I heard back from Minolta in the form of a terse e-mail saying I need to send it in for repair. The e-mail didn't give any specifics, just said replies would not be seen and pointed me toward their repair center website.
Blankety-blank blank. :( It's financially a low priority (or should I say impossibility) with everything else we have going on, so I hope the sporadic problem my camera has just stays that way.
Minoltas' response .. is no 'clear' resolve for ya ...
But, who knows! .. It's a bit early yet, in the recall stage. Heck, jes maaaaaaybe .. your Minoltas problem, is presenting itself a bit differently .. and could be deemed fixable within the parameters of the [recall] repair protocall ...
Merely urgin' you to not 'write it off' jes yet. You've got a bit of time - so, keep your eyes peeled to the details of how she 'behaves' (like I'm sure you've long been doin') ... and be prepared to send her on in, should the problem become more than sporadic.
At any rate .. I'm surely wishin' ya guys, the very best !!
Well, I did indeed end up sending the Minolta in to Sony's Laredo, TX repair facility. They did it all under the recall. I got the camera back today and it seems to be in perfect order! The lens barrel slides a little tighter, so I think they did something to it, too. It's so clean it looks brand new. LOL Best yet, it no longer has the anti-shake button blinking and the lens looks straight with no more edge of the lens showing up in the corner of my shots.
I am thrilled beyond measure. I love that camera and am happy to have a new lease on its life.
Quoting:What products may be affected?
Quite a number of products may develop this problem, including digital cameras, camcorders, and even PDAs (Personal Digital Assistants) that incorporate an image sensor.
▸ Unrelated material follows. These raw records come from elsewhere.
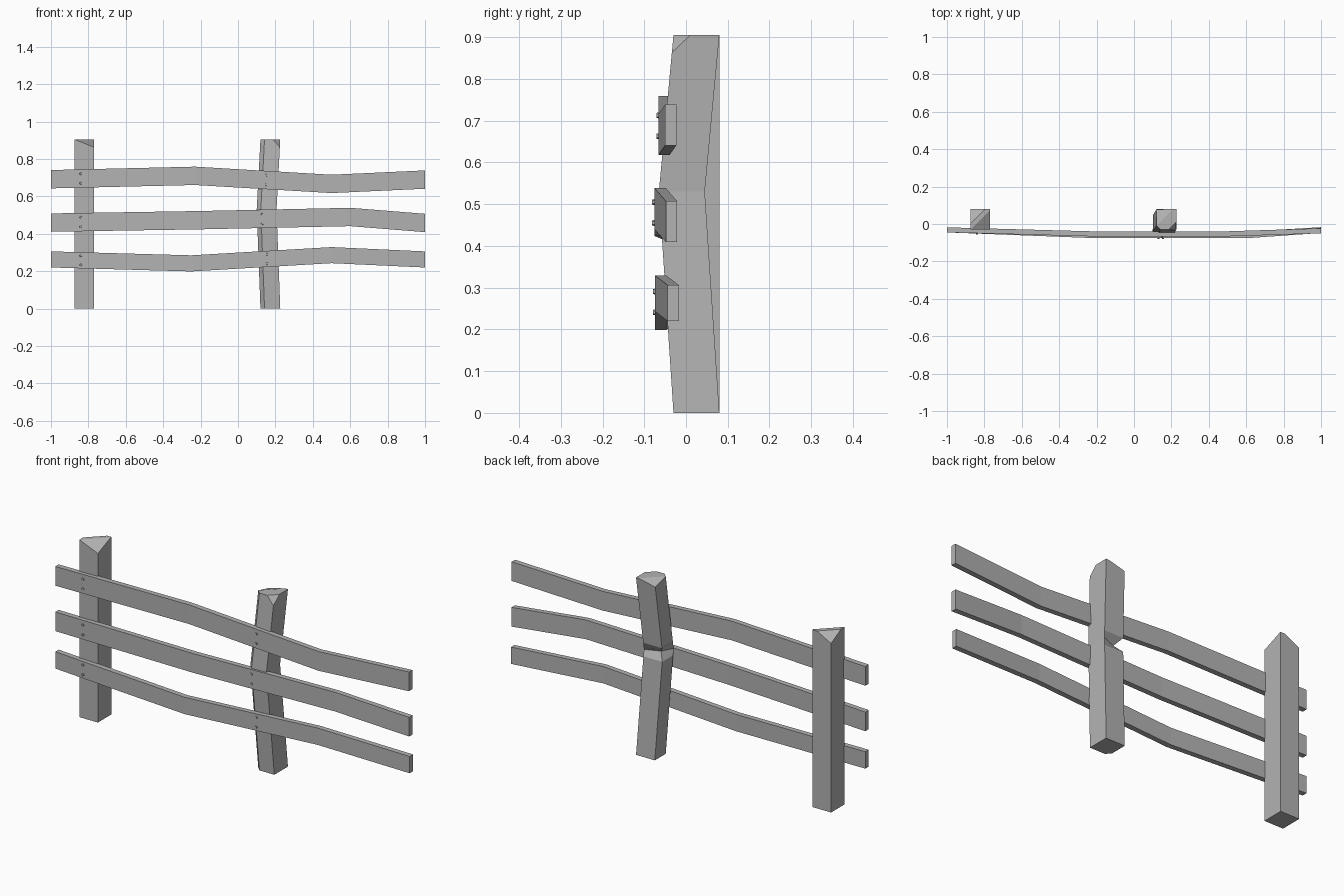
import bpy, bmesh
from math import pi
from mathutils import Vector, Matrix

cube = bpy.data.objects.get("Cube")
if cube:
    bpy.data.objects.remove(cube, do_unlink=True)

grey = bpy.data.materials.new("weathered grey")
grey.use_nodes = True
COLOUR = (0.45, 0.45, 0.45, 1)
grey.diffuse_color = COLOUR
grey.node_tree.nodes["Principled BSDF"].inputs["Base Color"].default_value = COLOUR


def finish(name, bm):
    bmesh.ops.recalc_face_normals(bm, faces=bm.faces)
    mesh = bpy.data.meshes.new(name)
    bm.to_mesh(mesh)
    bm.free()
    mesh.materials.append(grey)
    obj = bpy.data.objects.new(name, mesh)
    bpy.context.collection.objects.link(obj)
    return obj


def loft(rings):
    """Skin a list of equal-length point rings and cap both ends."""
    bm = bmesh.new()
    rows = [[bm.verts.new(p) for p in ring] for ring in rings]
    n = len(rows[0])
    for a, b in zip(rows, rows[1:]):
        for i in range(n):
            j = (i + 1) % n
            bm.faces.new((a[i], a[j], b[j], b[i]))
    bm.faces.new(rows[0])
    bm.faces.new(rows[-1])
    return bm


def chip(bm, p, q, r):
    """Slice away the material above the plane through three points."""
    p, q, r = Vector(p), Vector(q), Vector(r)
    normal = (q - p).cross(r - p)
    if normal.z < 0:
        normal.negate()
    cut = bmesh.ops.bisect_plane(bm, geom=bm.verts[:] + bm.edges[:] + bm.faces[:],
                                 plane_co=p, plane_no=normal, clear_outer=True)
    edges = [e for e in cut["geom_cut"] if isinstance(e, bmesh.types.BMEdge)]
    bmesh.ops.holes_fill(bm, edges=edges)


def chip_corner(bm, x, y, sx, sy, leg, drop):
    chip(bm, (x, y, TOP - drop), (x - sx * leg, y, TOP), (x, y - sy * leg, TOP))


TOP, FRONT, BACK = 0.905, -0.03, 0.08

# Straight post with two split corners
L, R = -0.875, -0.77
section = [(L, FRONT), (R, FRONT), (R, BACK), (L, BACK)]
bm = loft([[(x, y, z) for x, y in section] for z in (0, TOP)])
chip_corner(bm, R, FRONT, 1, -1, 0.104, 0.042)
chip_corner(bm, L, BACK, -1, 1, 0.08, 0.042)
finish("straight_post", bm)

# Bent post: one worn edge, split top corners, a nick at the bend
L, R, WORN = 0.12, 0.226, 0.022
section = [(L + WORN, FRONT), (R, FRONT), (R, BACK), (L, BACK), (L, FRONT + WORN)]
BEND, HALF = 0.53, 0.035
rings = []
for z in (0, BEND - HALF, BEND, BEND + HALF, TOP):
    t = z / BEND if z <= BEND else (TOP - z) / (TOP - BEND)
    ring = [Vector((x - 0.02 * t, y - 0.035 * t, z)) for x, y in section]
    if z == BEND:
        ring[3] += Vector((0.03, -0.03, 0))
    rings.append(ring)
bm = loft(rings)
chip_corner(bm, R, FRONT, 1, -1, 0.04, 0.04)
chip_corner(bm, L, BACK, -1, 1, 0.09, 0.022)
finish("bent_post", bm)

# Rails: knots are (x, front y, middle z)
rails = {
    "top_rail": [(-1, -0.045, 0.692), (-0.23, -0.066, 0.71), (0.5, -0.066, 0.667), (1, -0.05, 0.69)],
    "middle_rail": [(-1, -0.045, 0.46), (-0.2, -0.076, 0.473), (0.6, -0.076, 0.49), (1, -0.048, 0.458)],
    "bottom_rail": [(-1, -0.045, 0.263), (-0.25, -0.074, 0.242), (0.5, -0.074, 0.286), (1, -0.044, 0.263)],
}
nail_x = {"top_rail": 0.15, "middle_rail": 0.13, "bottom_rail": 0.155}
THICK = 0.027


def along(knots, x):
    """Front y and middle z of a rail at x."""
    for a, b in zip(knots, knots[1:]):
        if a[0] <= x <= b[0]:
            p = Vector(a).lerp(Vector(b), (x - a[0]) / (b[0] - a[0]))
            return p.y, p.z


for name, knots in rails.items():
    tall = 0.043 if name == "bottom_rail" else 0.049
    finish(name, loft([[(x, y, z - tall), (x, y + THICK, z - tall),
                        (x, y + THICK, z + tall), (x, y, z + tall)]
                       for x, y, z in knots]))

    # Pairs of nail heads over each post
    bm = bmesh.new()
    for x in (-0.84, nail_x[name]):
        y, z = along(knots, x)
        for side in (-1, 1):
            place = Matrix.Translation((x, y, z + side * 0.025)) @ Matrix.Rotation(pi / 2, 4, "X")
            bmesh.ops.create_cone(bm, cap_ends=True, segments=6, radius1=0.008,
                                  radius2=0.006, depth=0.01, matrix=place)
    finish(name.replace("rail", "nails"), bm)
The following is a list of affected models by various manufacturers that we are presently aware of. We will update this list as new information becomes available. We recommend that you check the site regularly for this and other breaking news.
Thanks so much for giving us this info. I had used and enjoyed a Sony 717 for some time when it seemed to just die! I then purchased a used 717 on ebay, and w/i a short time it developed the very same problem!
I found this thread just a short time before the recall expiration. To my great surprise, Sony even agreed to fix the 2nd hand camera free of charge.
The first one had fallen from a thin shelf at the bank shorty after purchase, and the LCD was fractured. (purchase of an LCD protector, other than thin film, was unavailable at the time) Sony called me w/ a good price to repair that also, but never billed me and paper work returned w/ camera said n/c for ALL repairs. Surprise, surprise!
Thanks again for supplying us with this information!